Task instructions: Could you please retype exactly the lines from the start of the records below through the line that contains "const model = new THREE.Group();", both included, and leave out the pictures?

Dataset records:
§
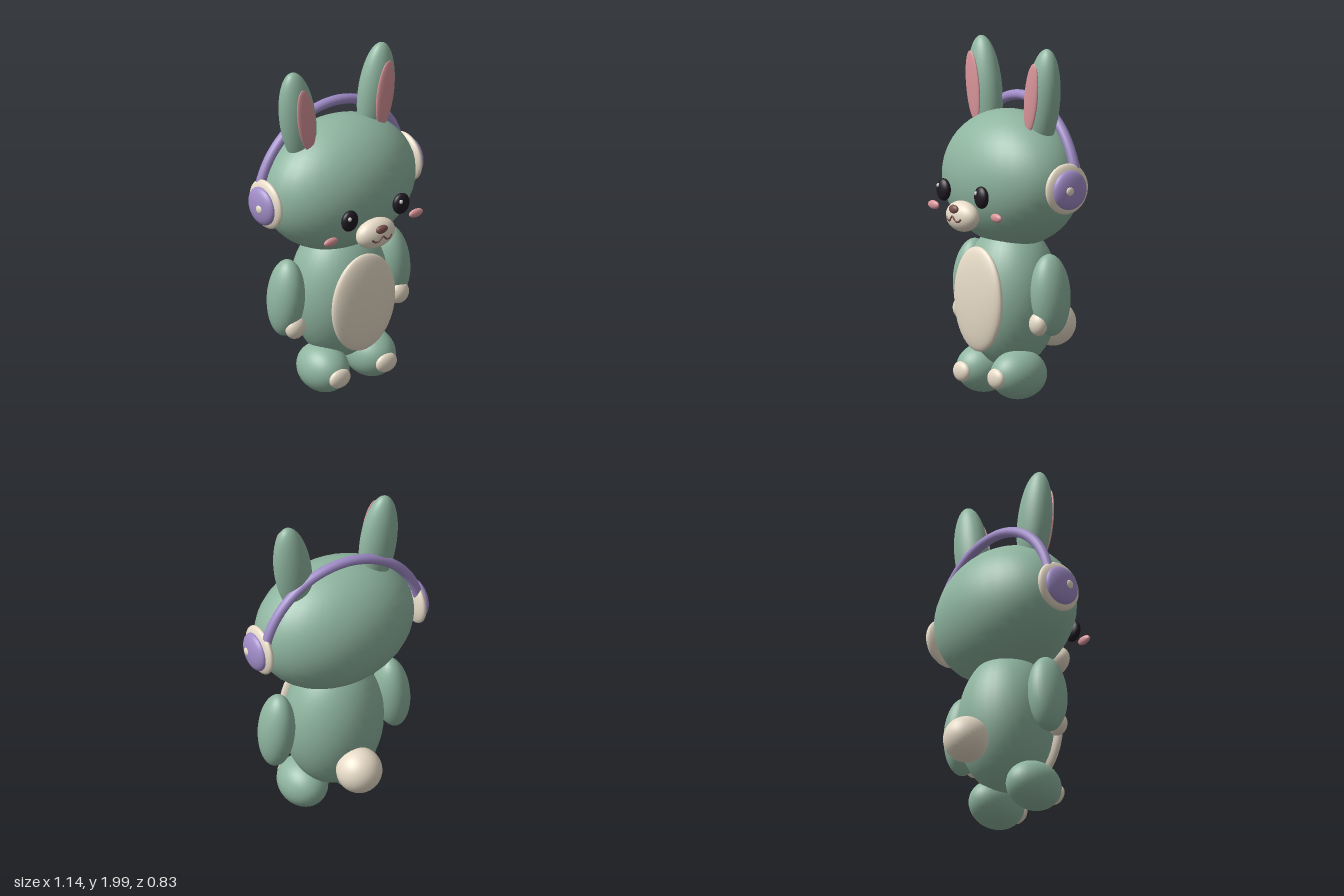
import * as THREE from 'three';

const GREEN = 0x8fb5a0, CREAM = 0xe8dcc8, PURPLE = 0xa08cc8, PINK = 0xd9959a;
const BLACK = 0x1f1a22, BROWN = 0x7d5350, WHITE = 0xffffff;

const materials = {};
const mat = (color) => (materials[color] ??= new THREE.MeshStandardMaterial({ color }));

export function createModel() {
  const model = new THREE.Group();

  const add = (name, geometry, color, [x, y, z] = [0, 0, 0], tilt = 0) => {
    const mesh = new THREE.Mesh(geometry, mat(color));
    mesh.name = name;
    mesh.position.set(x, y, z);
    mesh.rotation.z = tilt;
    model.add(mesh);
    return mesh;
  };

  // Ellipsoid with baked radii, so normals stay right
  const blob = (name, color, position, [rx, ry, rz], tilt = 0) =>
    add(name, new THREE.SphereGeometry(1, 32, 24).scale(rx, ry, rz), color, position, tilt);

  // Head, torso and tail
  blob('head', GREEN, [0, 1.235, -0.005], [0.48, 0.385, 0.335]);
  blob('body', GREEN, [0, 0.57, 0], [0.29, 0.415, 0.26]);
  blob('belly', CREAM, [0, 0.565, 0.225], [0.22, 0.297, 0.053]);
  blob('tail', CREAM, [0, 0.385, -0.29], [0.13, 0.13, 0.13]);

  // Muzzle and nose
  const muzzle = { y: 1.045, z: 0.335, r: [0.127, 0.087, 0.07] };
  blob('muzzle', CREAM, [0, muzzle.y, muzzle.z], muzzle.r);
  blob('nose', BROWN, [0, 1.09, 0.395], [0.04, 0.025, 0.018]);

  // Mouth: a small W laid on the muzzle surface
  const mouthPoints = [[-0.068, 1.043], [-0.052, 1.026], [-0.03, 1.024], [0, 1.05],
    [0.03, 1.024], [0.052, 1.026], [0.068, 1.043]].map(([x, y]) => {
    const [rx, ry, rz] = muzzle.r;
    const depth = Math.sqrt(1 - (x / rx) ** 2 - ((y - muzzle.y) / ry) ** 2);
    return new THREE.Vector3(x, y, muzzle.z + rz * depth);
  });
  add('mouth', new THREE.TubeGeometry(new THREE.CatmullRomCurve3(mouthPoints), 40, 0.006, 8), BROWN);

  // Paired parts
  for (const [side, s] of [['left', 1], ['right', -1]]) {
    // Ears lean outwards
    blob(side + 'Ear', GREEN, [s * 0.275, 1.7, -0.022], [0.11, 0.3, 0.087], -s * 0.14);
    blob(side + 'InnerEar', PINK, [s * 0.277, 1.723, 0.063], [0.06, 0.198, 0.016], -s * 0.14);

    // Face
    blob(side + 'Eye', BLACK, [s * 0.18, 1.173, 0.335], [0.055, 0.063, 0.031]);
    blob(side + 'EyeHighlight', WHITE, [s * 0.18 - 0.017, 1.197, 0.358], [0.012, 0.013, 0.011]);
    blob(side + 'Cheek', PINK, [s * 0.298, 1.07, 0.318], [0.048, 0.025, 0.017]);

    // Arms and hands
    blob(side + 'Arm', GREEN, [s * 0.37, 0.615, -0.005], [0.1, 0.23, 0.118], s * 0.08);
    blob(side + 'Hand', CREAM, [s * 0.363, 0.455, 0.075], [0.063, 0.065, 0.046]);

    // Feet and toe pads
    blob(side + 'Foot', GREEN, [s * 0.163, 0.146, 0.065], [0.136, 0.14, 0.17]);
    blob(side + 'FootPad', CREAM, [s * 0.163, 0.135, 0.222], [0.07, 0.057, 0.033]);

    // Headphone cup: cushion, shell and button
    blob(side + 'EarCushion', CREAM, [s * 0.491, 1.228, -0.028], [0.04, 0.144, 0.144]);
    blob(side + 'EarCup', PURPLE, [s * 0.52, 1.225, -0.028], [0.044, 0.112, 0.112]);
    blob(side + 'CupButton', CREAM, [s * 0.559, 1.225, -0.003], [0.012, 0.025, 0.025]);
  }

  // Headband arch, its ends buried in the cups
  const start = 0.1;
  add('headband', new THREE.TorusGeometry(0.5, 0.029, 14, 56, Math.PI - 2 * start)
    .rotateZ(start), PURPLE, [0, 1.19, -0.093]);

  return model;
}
§
Response below:
import * as THREE from 'three';

const GREEN = 0x8fb5a0, CREAM = 0xe8dcc8, PURPLE = 0xa08cc8, PINK = 0xd9959a;
const BLACK = 0x1f1a22, BROWN = 0x7d5350, WHITE = 0xffffff;

const materials = {};
const mat = (color) => (materials[color] ??= new THREE.MeshStandardMaterial({ color }));

export function createModel() {
  const model = new THREE.Group();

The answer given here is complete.